◆ **Brief**: Scan the lines below for the word "location". Copy each line you find it in.

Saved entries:
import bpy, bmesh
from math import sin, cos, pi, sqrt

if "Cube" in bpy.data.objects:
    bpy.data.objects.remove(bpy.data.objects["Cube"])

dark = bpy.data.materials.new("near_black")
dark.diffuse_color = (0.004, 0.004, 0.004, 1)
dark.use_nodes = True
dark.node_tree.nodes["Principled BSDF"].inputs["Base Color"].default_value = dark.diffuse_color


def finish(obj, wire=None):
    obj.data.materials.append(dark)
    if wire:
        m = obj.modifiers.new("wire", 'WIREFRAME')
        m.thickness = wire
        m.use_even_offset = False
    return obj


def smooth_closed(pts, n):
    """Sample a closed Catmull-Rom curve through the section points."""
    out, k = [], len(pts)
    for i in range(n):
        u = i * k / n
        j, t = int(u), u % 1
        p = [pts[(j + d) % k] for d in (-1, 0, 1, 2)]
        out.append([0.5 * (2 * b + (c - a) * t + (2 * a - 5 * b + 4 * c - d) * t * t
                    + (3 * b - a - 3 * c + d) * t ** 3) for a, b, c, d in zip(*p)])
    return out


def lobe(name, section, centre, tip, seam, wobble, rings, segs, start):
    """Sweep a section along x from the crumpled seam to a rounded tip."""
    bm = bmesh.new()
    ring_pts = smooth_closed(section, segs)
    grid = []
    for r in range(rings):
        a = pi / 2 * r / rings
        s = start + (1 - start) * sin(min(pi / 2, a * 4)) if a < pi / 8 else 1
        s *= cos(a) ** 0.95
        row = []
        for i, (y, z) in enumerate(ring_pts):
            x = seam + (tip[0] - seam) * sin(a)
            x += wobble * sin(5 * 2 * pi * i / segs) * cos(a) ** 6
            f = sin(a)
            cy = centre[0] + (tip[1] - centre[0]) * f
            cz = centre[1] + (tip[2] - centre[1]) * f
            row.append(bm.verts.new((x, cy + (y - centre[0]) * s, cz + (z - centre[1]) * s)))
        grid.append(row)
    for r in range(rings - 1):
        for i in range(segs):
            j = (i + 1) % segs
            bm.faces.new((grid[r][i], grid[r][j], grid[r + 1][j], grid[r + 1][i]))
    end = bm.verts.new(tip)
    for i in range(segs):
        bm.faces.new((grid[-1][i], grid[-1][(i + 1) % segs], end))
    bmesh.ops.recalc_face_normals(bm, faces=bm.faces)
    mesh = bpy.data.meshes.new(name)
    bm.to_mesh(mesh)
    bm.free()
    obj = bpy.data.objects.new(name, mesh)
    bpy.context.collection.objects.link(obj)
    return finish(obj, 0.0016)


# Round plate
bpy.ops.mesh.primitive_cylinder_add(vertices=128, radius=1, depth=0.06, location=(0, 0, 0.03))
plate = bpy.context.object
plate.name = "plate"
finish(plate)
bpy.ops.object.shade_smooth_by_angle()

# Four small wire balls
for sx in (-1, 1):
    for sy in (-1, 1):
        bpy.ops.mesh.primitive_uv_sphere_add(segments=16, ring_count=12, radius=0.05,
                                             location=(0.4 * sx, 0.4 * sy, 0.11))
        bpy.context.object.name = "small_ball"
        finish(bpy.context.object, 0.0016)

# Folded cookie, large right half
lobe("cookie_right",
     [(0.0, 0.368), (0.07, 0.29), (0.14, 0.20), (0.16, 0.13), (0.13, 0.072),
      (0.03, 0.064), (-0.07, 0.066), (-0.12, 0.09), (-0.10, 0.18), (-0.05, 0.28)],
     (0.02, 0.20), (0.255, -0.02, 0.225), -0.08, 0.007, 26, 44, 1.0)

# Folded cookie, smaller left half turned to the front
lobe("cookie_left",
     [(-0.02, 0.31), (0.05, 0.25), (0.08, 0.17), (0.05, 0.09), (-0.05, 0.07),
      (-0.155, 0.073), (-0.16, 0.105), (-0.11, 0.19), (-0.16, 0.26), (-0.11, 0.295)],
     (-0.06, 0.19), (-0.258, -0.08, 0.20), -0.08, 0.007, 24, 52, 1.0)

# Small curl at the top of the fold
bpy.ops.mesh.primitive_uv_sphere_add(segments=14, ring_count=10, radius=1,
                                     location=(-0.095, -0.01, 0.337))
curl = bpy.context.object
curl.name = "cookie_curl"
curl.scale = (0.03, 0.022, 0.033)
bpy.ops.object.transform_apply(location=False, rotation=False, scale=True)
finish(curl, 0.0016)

◆ **Answer to this problem**:
bpy.ops.mesh.primitive_cylinder_add(vertices=128, radius=1, depth=0.06, location=(0, 0, 0.03))
                                             location=(0.4 * sx, 0.4 * sy, 0.11))
                                     location=(-0.095, -0.01, 0.337))
bpy.ops.object.transform_apply(location=False, rotation=False, scale=True)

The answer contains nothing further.